What is overlooked is the corporatization of the military. It no longer functions as a classic military that Clausewitz would recognize. Almost all logistics capability, including messing, billeting and transport have been privatized outside the military chain of command.

The military commissary system was developed as the skeleton for distribution of foodstuff to deployed forces. The supply contracts provided a military benefit for members, but along with the military exchange system, it had critical wartime logistics roles. It was a rapid response, scaleable logistics foundation. Congress is proposing privatizing is completely, leaving military commanders without an in-house supply conduit.

Not only have contractors assumed a large role in military operations, they can dictate the parameters and operations, while modern Generals act as corporate managers. He who controls an asset, owns it.
You can physically punish a derelict military commander, but you can only sue a contractor. If KBR/Halliburton does not favor a deployment, the Commanding general is unable to field forces without them.
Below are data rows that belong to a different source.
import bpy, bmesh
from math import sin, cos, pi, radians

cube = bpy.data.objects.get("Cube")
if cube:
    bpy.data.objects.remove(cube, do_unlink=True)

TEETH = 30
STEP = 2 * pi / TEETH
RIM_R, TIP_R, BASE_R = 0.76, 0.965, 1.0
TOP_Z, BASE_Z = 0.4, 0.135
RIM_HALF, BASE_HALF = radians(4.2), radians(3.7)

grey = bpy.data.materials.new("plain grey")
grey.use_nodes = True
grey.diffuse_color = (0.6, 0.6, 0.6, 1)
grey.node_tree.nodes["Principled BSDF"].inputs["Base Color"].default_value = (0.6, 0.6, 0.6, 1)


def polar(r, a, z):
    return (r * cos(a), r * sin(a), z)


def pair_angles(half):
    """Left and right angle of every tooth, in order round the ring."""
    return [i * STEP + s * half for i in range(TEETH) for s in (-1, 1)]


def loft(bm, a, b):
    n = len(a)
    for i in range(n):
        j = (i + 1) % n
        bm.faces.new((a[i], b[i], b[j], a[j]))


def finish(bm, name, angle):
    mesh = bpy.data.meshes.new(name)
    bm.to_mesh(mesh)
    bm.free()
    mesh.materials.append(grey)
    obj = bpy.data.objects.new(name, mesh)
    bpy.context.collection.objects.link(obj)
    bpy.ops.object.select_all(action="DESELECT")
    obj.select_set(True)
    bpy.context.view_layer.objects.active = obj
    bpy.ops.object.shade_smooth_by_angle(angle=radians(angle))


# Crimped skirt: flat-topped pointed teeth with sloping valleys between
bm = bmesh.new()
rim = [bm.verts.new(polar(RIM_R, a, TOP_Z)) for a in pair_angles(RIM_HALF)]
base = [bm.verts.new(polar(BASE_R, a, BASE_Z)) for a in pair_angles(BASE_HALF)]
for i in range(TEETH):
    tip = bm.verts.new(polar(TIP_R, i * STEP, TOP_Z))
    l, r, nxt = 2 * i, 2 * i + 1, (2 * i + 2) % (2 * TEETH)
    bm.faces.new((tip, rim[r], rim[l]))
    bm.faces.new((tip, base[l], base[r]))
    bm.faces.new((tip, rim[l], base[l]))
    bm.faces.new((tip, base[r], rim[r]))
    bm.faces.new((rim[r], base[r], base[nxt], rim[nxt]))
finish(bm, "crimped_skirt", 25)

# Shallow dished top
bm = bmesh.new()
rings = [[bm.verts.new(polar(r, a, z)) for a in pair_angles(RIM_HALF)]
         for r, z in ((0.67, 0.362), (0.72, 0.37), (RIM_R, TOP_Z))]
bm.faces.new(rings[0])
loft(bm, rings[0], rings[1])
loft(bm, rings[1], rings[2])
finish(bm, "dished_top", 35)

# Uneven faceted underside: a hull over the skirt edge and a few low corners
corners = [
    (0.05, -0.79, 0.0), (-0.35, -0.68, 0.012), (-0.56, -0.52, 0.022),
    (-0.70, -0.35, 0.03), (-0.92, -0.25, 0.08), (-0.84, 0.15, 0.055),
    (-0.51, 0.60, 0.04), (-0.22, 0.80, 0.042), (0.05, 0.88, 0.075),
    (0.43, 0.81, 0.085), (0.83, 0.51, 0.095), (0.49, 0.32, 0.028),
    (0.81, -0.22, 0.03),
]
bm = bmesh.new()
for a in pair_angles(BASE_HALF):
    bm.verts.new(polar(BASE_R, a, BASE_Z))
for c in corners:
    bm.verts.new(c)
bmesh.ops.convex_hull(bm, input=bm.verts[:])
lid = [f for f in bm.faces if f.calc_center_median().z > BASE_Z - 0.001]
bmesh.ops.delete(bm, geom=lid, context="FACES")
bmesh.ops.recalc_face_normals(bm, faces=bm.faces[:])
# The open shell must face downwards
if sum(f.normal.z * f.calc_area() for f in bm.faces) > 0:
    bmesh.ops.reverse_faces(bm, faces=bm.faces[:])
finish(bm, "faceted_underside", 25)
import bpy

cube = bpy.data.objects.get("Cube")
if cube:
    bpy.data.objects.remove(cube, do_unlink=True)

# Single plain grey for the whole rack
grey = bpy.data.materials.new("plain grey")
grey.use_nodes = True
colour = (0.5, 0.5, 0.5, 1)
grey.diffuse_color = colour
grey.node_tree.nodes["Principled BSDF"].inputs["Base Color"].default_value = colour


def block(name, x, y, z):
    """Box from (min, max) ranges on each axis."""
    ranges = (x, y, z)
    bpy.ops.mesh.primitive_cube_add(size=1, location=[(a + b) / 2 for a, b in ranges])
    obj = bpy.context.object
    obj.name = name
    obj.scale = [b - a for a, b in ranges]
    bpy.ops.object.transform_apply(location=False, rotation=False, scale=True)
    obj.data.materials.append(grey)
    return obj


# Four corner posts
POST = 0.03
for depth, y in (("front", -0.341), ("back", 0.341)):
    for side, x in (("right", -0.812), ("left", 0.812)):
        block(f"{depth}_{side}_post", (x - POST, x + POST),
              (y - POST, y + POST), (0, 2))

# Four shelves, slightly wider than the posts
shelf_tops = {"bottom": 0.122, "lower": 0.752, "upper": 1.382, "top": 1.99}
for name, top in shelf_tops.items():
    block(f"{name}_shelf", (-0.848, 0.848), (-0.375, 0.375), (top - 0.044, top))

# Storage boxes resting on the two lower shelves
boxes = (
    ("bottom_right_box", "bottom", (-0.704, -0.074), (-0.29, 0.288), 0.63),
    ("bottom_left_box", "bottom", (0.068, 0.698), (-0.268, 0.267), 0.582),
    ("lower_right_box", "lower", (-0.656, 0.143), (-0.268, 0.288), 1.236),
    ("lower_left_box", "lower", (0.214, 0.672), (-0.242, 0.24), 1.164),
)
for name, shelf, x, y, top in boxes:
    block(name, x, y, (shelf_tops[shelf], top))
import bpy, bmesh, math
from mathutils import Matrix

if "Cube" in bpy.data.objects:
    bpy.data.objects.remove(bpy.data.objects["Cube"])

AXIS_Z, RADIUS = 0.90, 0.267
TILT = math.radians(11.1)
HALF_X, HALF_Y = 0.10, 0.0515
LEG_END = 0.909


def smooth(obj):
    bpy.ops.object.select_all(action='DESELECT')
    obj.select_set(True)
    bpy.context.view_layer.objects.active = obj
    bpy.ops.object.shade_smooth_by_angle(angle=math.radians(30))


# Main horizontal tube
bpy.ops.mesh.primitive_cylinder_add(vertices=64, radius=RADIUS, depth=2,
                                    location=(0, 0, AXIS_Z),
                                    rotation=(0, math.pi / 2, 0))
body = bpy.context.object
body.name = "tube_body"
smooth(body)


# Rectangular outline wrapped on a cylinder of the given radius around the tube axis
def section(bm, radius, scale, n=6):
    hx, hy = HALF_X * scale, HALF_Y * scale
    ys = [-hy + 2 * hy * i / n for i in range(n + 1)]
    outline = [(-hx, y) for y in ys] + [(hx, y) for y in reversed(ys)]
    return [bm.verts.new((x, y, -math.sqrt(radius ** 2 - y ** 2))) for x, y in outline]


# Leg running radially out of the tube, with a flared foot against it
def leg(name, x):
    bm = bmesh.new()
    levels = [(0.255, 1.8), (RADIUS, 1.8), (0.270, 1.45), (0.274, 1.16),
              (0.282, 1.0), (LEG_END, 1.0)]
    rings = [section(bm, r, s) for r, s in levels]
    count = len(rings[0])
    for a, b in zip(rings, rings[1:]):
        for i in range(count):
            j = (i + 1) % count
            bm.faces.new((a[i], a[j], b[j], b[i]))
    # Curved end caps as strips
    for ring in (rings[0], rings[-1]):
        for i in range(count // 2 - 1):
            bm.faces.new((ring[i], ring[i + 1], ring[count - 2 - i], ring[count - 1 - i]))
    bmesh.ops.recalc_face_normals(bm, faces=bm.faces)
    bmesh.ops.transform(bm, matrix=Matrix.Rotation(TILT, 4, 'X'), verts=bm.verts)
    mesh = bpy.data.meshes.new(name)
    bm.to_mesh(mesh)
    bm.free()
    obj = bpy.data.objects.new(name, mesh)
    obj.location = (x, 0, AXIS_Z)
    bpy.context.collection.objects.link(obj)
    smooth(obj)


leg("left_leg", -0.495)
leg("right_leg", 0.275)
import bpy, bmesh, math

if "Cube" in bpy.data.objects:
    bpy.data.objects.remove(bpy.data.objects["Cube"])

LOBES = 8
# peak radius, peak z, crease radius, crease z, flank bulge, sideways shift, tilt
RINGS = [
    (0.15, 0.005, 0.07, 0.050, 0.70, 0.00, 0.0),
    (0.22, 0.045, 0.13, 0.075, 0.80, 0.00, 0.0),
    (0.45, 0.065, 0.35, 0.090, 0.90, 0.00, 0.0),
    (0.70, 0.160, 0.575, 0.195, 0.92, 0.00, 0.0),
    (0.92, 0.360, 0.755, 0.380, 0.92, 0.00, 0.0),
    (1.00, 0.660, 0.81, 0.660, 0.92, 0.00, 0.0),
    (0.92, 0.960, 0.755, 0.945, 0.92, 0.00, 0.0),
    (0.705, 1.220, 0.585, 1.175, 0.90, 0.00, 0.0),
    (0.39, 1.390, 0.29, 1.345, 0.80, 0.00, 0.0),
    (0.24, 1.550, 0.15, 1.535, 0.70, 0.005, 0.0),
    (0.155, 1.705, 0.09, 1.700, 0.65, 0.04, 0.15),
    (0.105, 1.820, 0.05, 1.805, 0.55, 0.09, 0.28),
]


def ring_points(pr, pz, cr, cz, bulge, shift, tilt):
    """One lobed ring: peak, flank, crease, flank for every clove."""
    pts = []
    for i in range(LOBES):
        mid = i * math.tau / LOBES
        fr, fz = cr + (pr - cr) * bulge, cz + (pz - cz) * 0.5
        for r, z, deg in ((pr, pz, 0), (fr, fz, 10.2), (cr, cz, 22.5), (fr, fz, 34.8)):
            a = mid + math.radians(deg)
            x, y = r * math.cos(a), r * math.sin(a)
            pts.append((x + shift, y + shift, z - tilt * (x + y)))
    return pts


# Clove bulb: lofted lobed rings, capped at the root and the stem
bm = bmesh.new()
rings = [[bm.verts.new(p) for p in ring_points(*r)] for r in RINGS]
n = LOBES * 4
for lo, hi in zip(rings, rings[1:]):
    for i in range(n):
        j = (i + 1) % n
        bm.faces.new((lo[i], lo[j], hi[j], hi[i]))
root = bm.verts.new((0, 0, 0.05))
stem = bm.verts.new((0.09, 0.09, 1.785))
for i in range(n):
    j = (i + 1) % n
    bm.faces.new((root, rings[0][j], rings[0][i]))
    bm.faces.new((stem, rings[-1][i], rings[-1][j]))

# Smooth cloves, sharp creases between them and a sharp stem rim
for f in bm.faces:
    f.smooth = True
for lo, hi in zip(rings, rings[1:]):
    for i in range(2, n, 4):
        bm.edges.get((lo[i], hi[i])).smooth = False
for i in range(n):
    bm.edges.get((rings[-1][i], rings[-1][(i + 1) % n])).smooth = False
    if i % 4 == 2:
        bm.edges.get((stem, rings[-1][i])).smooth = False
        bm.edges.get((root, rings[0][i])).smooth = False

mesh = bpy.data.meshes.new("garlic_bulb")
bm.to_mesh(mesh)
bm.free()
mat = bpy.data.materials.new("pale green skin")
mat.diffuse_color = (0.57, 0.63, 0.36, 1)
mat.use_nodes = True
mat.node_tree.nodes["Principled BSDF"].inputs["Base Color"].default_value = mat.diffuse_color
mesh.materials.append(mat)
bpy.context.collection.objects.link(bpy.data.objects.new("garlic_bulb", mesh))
The laser like focus on 'warrior' mentality has been promoted by an officer corps whose educational expertise tends towards corporate business management. MBA degrees tend to slight the Liberal Arts historical subjects required for creative war fighting. A firm grasp of the British and Soviet failures in Afghanistan should have been enough to prevent our impulsive invasion. An understanding of the regional memories of the European Crusader invasions would have quashed the appallingly religious overtones which have sabotaged all American diplomatic and military efforts.

The post-Vietnam hiatus in Empire building saw a struggle within the Officer's Corps to compete in a peacetime military. First pilots, then fighter pilots dominated the Navy and Air Force. Being 'fighter' granted membership in an elite cadre who were afforded special privileges, promotions and opportunities. At the same time, pilots were seldom exposed to the actual military system and its daily operations. Many officers reached command positions with little understanding of why and how their command was organized.

The Army, enamored of Rambo rather than Tom Cruise, elected to make everybody 'Special.' Berets for everyone! The romantic and permissive fantasy of what constitutes a 'Special Operation' has descended into a culture of violence and brutality. which has migrated into domestic law enforcement and general society. Gitmo has followed us home.. Back in the 1990s, Special Operations were regarded with suspicion because we were on the fringes and unfamiliar. Which is where 'special' stuff should be. Civil Affairs Medcaps and dentcaps across The Far East did more for America than drones ever will.

War is easy. Especially when it is run for you by contractors. Only the poor people are dying.

It's time we take a long hard look at our JCS and military officers. Too many insist on inserting their personal faith onto their troops. Too many see themselves as managers, not sworn officers. 15 glorious years of war are 15 too many. Who profits? Why can't these military geniuses find a way to cut our losses and run? 425